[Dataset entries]
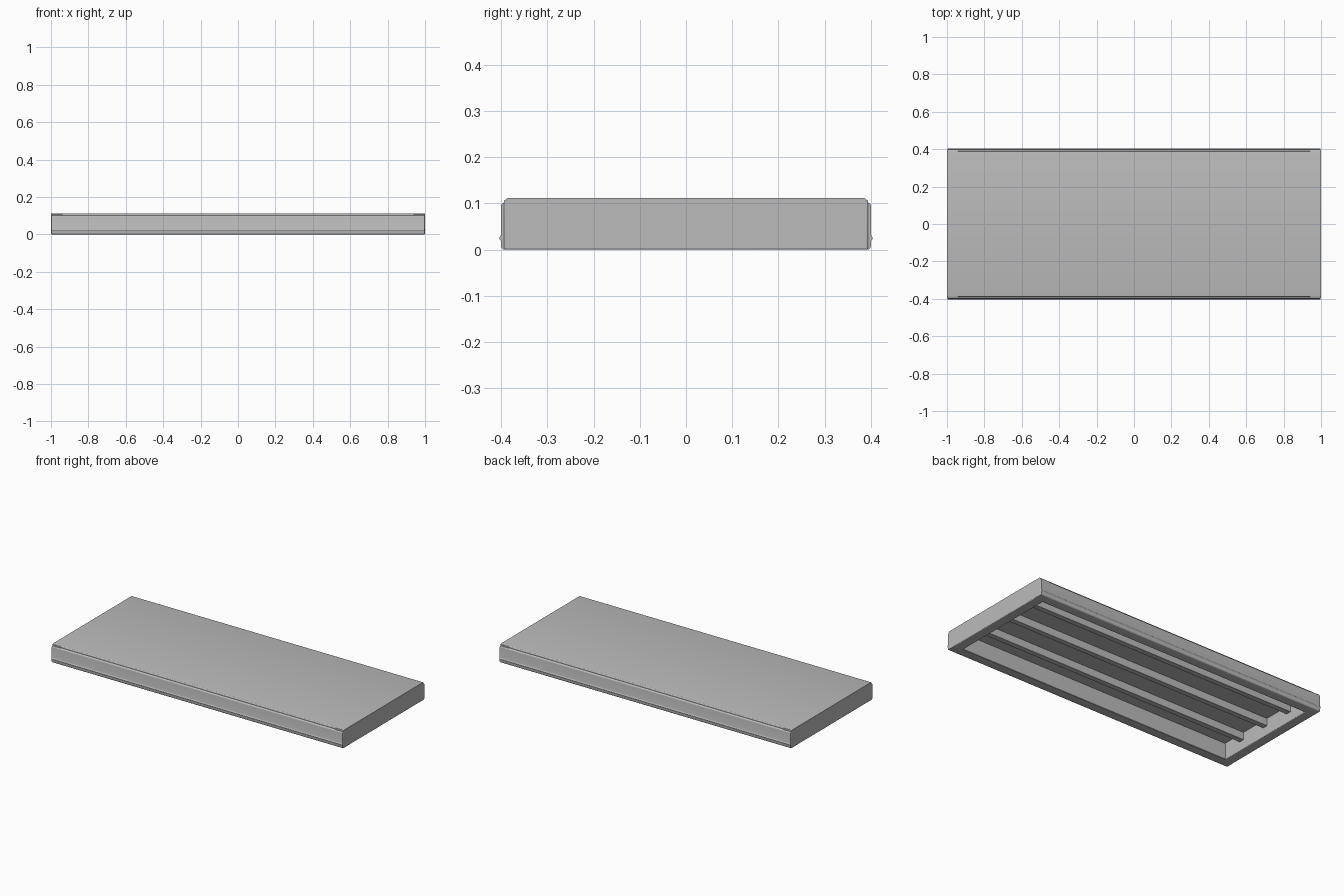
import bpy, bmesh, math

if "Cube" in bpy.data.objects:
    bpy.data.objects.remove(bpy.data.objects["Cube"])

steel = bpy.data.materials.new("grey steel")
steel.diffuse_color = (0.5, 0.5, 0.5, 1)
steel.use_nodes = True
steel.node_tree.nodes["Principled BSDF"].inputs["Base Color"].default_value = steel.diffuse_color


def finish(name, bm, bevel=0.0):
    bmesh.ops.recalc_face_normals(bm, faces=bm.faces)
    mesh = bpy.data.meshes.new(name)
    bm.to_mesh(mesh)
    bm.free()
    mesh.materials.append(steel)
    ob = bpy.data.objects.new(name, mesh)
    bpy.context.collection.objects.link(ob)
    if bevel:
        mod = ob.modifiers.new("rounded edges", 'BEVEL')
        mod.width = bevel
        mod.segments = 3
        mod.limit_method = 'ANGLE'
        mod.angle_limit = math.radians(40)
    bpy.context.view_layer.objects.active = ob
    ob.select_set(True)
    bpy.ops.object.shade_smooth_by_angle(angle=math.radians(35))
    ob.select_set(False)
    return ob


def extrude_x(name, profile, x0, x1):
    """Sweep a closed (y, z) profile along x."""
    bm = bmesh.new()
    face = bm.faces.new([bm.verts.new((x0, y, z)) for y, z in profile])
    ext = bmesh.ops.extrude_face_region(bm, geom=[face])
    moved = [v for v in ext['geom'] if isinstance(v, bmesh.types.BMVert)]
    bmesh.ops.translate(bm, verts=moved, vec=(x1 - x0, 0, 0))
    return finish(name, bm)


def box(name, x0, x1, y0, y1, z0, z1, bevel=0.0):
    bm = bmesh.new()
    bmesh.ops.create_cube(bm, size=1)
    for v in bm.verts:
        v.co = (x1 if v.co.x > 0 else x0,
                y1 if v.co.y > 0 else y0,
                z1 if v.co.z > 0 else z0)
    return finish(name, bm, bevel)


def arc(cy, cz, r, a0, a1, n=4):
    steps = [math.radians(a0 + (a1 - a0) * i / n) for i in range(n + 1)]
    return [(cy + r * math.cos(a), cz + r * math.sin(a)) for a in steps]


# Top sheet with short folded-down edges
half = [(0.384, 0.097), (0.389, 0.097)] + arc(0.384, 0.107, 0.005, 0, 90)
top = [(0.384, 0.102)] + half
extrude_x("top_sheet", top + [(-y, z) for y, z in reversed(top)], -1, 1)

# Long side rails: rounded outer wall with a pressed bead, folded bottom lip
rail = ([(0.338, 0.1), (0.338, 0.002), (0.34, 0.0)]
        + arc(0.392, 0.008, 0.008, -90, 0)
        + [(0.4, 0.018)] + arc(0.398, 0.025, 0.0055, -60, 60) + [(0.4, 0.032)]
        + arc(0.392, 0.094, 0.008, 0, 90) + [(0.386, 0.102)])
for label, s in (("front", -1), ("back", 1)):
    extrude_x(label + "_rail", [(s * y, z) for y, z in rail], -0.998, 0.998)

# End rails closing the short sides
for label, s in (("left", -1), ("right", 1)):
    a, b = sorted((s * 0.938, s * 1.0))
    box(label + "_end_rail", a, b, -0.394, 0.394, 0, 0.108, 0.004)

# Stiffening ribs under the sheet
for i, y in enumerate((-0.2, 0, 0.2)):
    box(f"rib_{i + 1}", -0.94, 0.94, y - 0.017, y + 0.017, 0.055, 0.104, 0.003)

### What the exercise asks
For every line above that has "finish" in it, copy the line.

### Answer section
def finish(name, bm, bevel=0.0):
    return finish(name, bm)
    return finish(name, bm, bevel)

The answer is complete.